● PROBLEM REQUIREMENTS
Provide again, from the entries below, every line from the one containing "return THICK[-1][1]" through the one containing "front = [(w, -s", exactly as written, and no other line.

[Records drawn from a dataset]
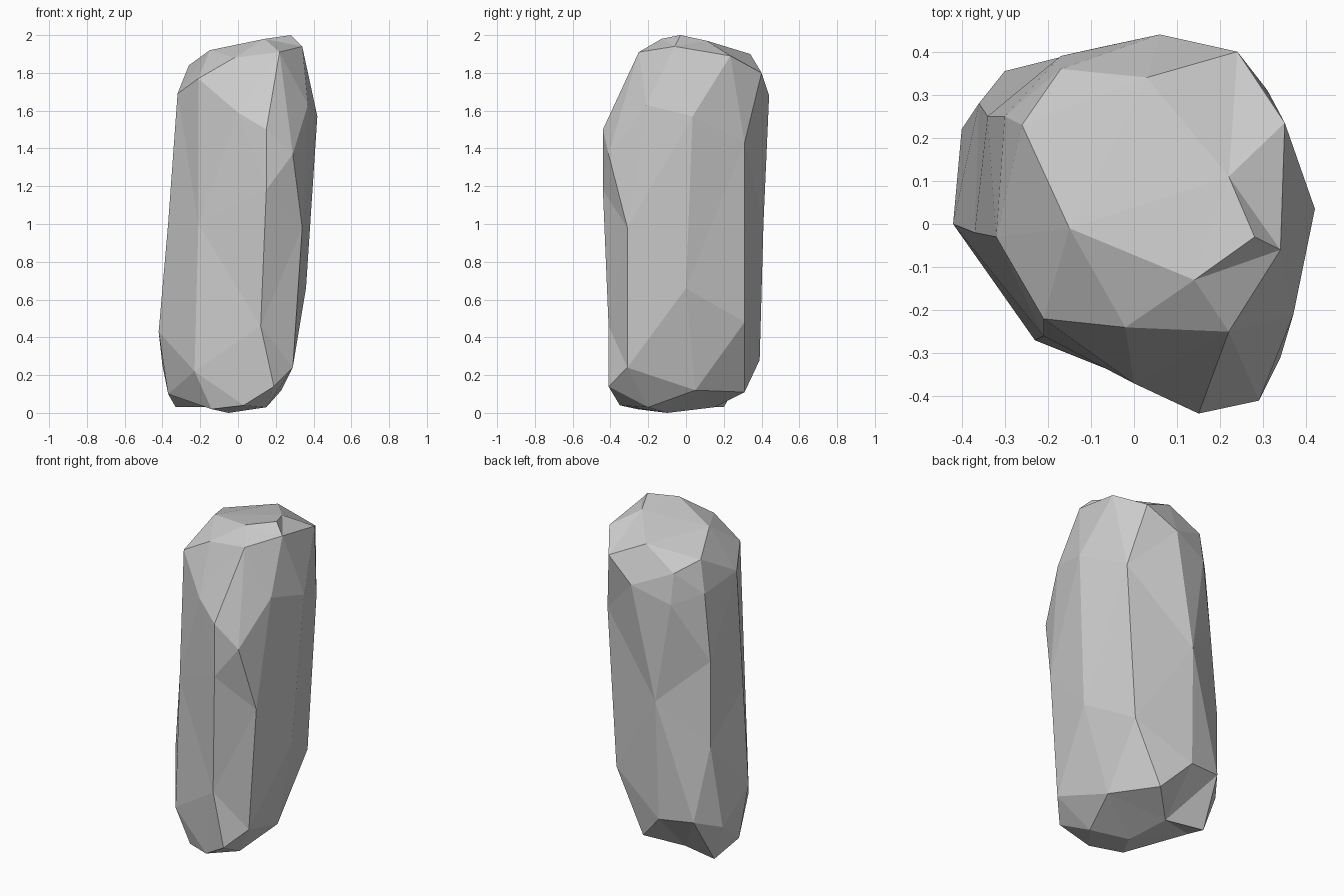
import bpy, bmesh
from mathutils import Vector

# Corner points of the stone, from the crown down to the base
CORNERS = [
    # crown
    (-.26, .23, 1.84), (-.15, -.01, 1.92), (.14, -.13, 1.98), (.28, -.03, 2.0),
    (.22, .11, 1.97), (.03, .34, 1.9), (-.17, .36, 1.78),
    # shoulder
    (-.32, -.03, 1.69), (-.21, -.22, 1.77), (-.02, -.24, 1.88), (.22, -.25, 1.91),
    (.34, -.06, 1.94), (.35, .235, 1.89), (.24, .4, 1.8), (.06, .44, 1.68),
    (-.17, .39, 1.6), (-.3, .25, 1.65),
    # upper body
    (.15, -.44, 1.5), (.29, -.41, 1.37), (.37, -.21, 1.63), (.42, .035, 1.57),
    (.31, .31, 1.43), (0, -.37, 1.59),
    # middle
    (.15, -.44, 1.18), (.34, -.31, .98), (.36, 0, .66), (.25, .31, .48),
    (-.08, .41, 1.0), (-.34, .25, 1.25), (-.36, .28, .75), (-.21, -.26, 1.0),
    (-.37, -.02, 1.0),
    # lower body
    (.12, -.41, .46), (.29, -.31, .24), (.23, .05, .12), (.07, .31, .11),
    (-.09, .39, .28), (-.3, .355, .3), (-.4, .22, .25), (-.42, 0, .43),
    (-.23, -.27, .22), (.19, -.41, .14),
    # base
    (-.37, .02, .1), (-.33, .2, .03), (.03, -.35, .04), (.15, -.2, .03),
    (-.05, -.1, 0), (-.14, -.26, .02), (-.1, .15, .03),
]

# Stone pillar: wrap the corners on a sphere to get the facets, then restore
# the real positions so shallow dents survive
bm = bmesh.new()
real = {}
for c in CORNERS:
    p = Vector(c)
    v = bm.verts.new(Vector((p.x / .42, p.y / .42, p.z - 1)).normalized())
    real[v] = p
bmesh.ops.convex_hull(bm, input=list(bm.verts))
for v in bm.verts:
    v.co = real[v]
bmesh.ops.recalc_face_normals(bm, faces=bm.faces)

mesh = bpy.data.meshes.new("stone_pillar")
bm.to_mesh(mesh)
bm.free()
bpy.context.collection.objects.link(bpy.data.objects.new("stone_pillar", mesh))
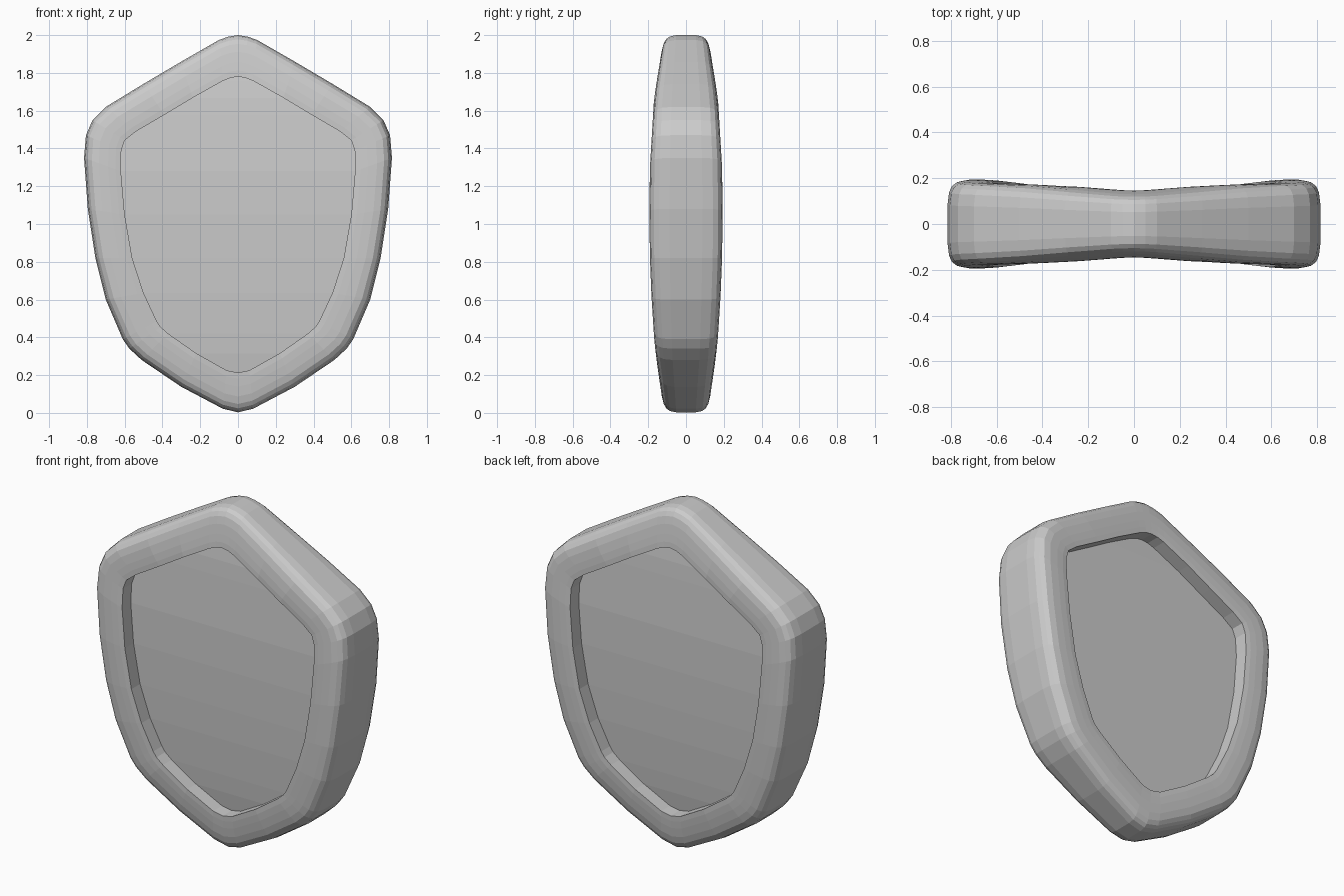
import bpy, bmesh

if "Cube" in bpy.data.objects:
    bpy.data.objects.remove(bpy.data.objects["Cube"])

# half outlines (x, z), apex to tip, with matching point counts
OUTER = [(0, 2.0), (0.05, 1.992), (0.10, 1.975), (0.30, 1.86), (0.50, 1.742), (0.70, 1.62),
         (0.77, 1.55), (0.805, 1.47), (0.815, 1.35), (0.795, 1.08), (0.755, 0.82),
         (0.70, 0.60), (0.61, 0.39), (0.575, 0.34), (0.51, 0.28), (0.30, 0.138), (0.08, 0.022), (0, 0.003)]
INNER = [(0, 1.78), (0.04, 1.774), (0.08, 1.758), (0.24, 1.668), (0.39, 1.578), (0.54, 1.49),
         (0.60, 1.443), (0.618, 1.39), (0.62, 1.28), (0.60, 1.05), (0.56, 0.82),
         (0.50, 0.635), (0.43, 0.485), (0.41, 0.455), (0.37, 0.42), (0.22, 0.315), (0.06, 0.225), (0, 0.213)]
# half thickness by height
THICK = [(0, 0.115), (0.1, 0.13), (0.2, 0.143), (0.28, 0.157), (0.4, 0.169), (0.7, 0.188), (1.0, 0.195),
         (1.3, 0.191), (1.65, 0.17), (1.75, 0.156), (1.87, 0.136), (2.01, 0.115)]
# rim section: (share of rim width from outside, share of half thickness)
SECTION = [(0, 0.45), (0.035, 0.74), (0.10, 0.88), (0.21, 0.965), (0.4, 1.0),
           (0.65, 1.0), (0.85, 0.99), (1.0, 0.97)]
RECESS = 0.086


def thickness(z):
    for (a, ta), (b, tb) in zip(THICK, THICK[1:]):
        if z <= b:
            return ta + (tb - ta) * (z - a) / (b - a)
    return THICK[-1][1]


def mirrored(half):
    return half + [(-x, z) for x, z in half[-2:0:-1]]


def make(name, bm):
    mesh = bpy.data.meshes.new(name)
    bm.to_mesh(mesh)
    bm.free()
    ob = bpy.data.objects.new(name, mesh)
    bpy.context.collection.objects.link(ob)


outer, inner = mirrored(OUTER), mirrored(INNER)
n = len(outer)

# faceted rim, running from the back panel round the outside to the front panel
bm = bmesh.new()
rings = []
for (ox, oz), (ix, iz) in zip(outer, inner):
    def at(w, y):
        return bm.verts.new((ox + (ix - ox) * w, y, oz + (iz - oz) * w))
    front = [(w, -s * thickness(oz + (iz - oz) * w)) for w, s in SECTION]
    front.append((1.0, RECESS - thickness(iz)))
    back = [(w, -y) for w, y in reversed(front)]
    rings.append([at(w, y) for w, y in back + front])
for i in range(n):
    a, b = rings[i], rings[(i + 1) % n]
    for j in range(len(a) - 1):
        bm.faces.new((a[j], b[j], b[j + 1], a[j + 1]))
bmesh.ops.recalc_face_normals(bm, faces=bm.faces)
make("shield_rim", bm)

# recessed panels, gently bowed to follow the rim at a constant depth
for name, side in (("front_panel", -1), ("back_panel", 1)):
    bm = bmesh.new()
    rows = []
    for x, z in INNER:
        y = side * (thickness(z) - RECESS)
        rows.append([bm.verts.new((s * x, y, z)) for s in ((-1, 1) if x else (1,))])
    for a, b in zip(rows, rows[1:]):
        bm.faces.new(a + b[::-1])
    bm.normal_update()
    for f in bm.faces:
        if f.normal.y * side < 0:
            f.normal_flip()
    make(name, bm)
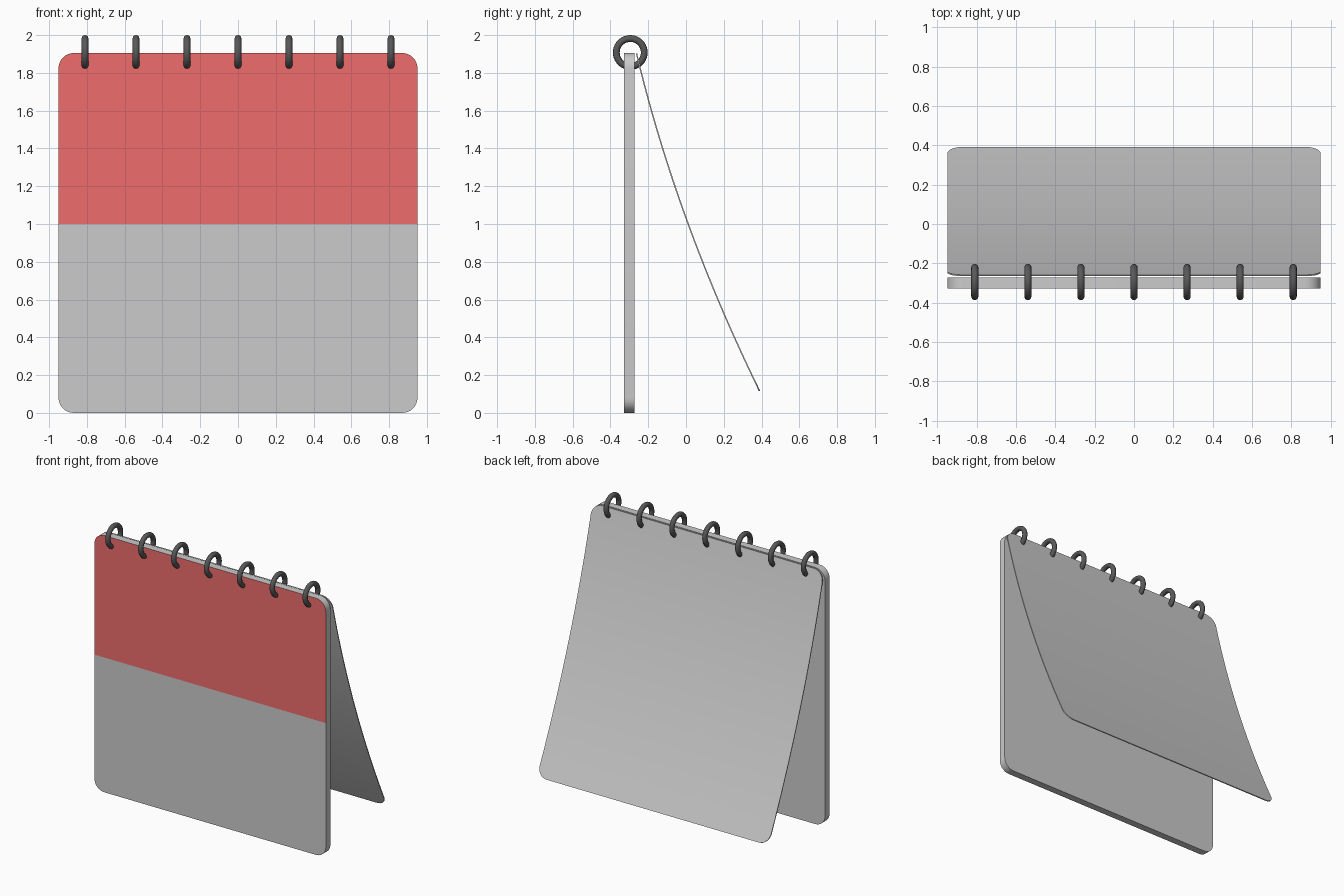
import bpy, bmesh, math

if "Cube" in bpy.data.objects:
    bpy.data.objects.remove(bpy.data.objects["Cube"])

HALF_W, LENGTH, RADIUS = 0.95, 1.905, 0.08
RING_Y, RING_Z = -0.295, 1.908


def material(name, color):
    m = bpy.data.materials.new(name)
    m.diffuse_color = color
    m.use_nodes = True
    m.node_tree.nodes["Principled BSDF"].inputs["Base Color"].default_value = m.diffuse_color
    return m


def half_width(s):
    # half width of the rounded rectangle at distance s from the top
    d = max(0.0, RADIUS - min(s, LENGTH - s))
    return HALF_W - RADIUS + math.sqrt(max(0.0, RADIUS**2 - d**2))


def sheet(name, middle_rows, path, thickness):
    """Rounded rectangle that follows path(s) -> (y, z, angle)."""
    arc = [RADIUS * (1 - math.cos(i / 8 * math.pi / 2)) for i in range(9)]
    rows = arc + middle_rows + [LENGTH - a for a in reversed(arc)]
    bm = bmesh.new()
    rungs = []
    for s in rows:
        y, z, a = path(s)
        w = half_width(s)
        ny, nz = math.cos(a) * thickness / 2, math.sin(a) * thickness / 2
        rungs.append([bm.verts.new((x, y + k * ny, z + k * nz))
                      for x, k in ((-w, -1), (w, -1), (w, 1), (-w, 1))])
    for r, q in zip(rungs, rungs[1:]):
        for i in range(4):
            j = (i + 1) % 4
            bm.faces.new((r[i], q[i], q[j], r[j]))
    bm.faces.new(rungs[0])
    bm.faces.new(rungs[-1][::-1])
    bmesh.ops.recalc_face_normals(bm, faces=bm.faces)
    me = bpy.data.meshes.new(name)
    bm.to_mesh(me)
    bm.free()
    ob = bpy.data.objects.new(name, me)
    bpy.context.collection.objects.link(ob)
    bpy.ops.object.select_all(action='DESELECT')
    ob.select_set(True)
    bpy.context.view_layer.objects.active = ob
    bpy.ops.object.shade_smooth_by_angle(angle=math.radians(35))
    return ob


def page_path(s):
    # gentle curve swinging backwards, walked by arc length
    a, b, u, n = 0.24, 0.0697, 0.0, 100
    for _ in range(n):
        u += s / n / math.hypot(1, a + 2 * b * u)
    return -0.262 + a * u + b * u * u, 1.903 - u, math.atan(a + 2 * b * u)


# Thick pad of pages, front half painted red
pad = sheet("page_block", [LENGTH - 1.0], lambda s: (-0.3, LENGTH - s, 0), 0.054)
pad.data.materials.append(material("paper_grey", (0.7, 0.7, 0.7, 1)))
pad.data.materials.append(material("red", (0.86, 0.15, 0.15, 1)))
for f in pad.data.polygons:
    if f.normal.y < -0.9 and f.center.z > 1.0:
        f.material_index = 1

# Curved back cover
sheet("back_cover", [RADIUS + (LENGTH - 2 * RADIUS) * i / 20 for i in range(1, 20)],
      page_path, 0.007)

# Binding rings
black = material("black", (0.1, 0.1, 0.1, 1))
for i in range(7):
    bpy.ops.mesh.primitive_torus_add(
        major_segments=40, minor_segments=16, major_radius=0.074, minor_radius=0.018,
        location=((i - 3) * 0.27, RING_Y, RING_Z), rotation=(0, math.pi / 2, 0))
    ring = bpy.context.object
    ring.name = f"binding_ring_{i + 1}"
    ring.data.materials.append(black)
    bpy.ops.object.shade_smooth()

● SOLUTION TO THE EXERCISE
    return THICK[-1][1]


def mirrored(half):
    return half + [(-x, z) for x, z in half[-2:0:-1]]


def make(name, bm):
    mesh = bpy.data.meshes.new(name)
    bm.to_mesh(mesh)
    bm.free()
    ob = bpy.data.objects.new(name, mesh)
    bpy.context.collection.objects.link(ob)


outer, inner = mirrored(OUTER), mirrored(INNER)
n = len(outer)

# faceted rim, running from the back panel round the outside to the front panel
bm = bmesh.new()
rings = []
for (ox, oz), (ix, iz) in zip(outer, inner):
    def at(w, y):
        return bm.verts.new((ox + (ix - ox) * w, y, oz + (iz - oz) * w))
    front = [(w, -s * thickness(oz + (iz - oz) * w)) for w, s in SECTION]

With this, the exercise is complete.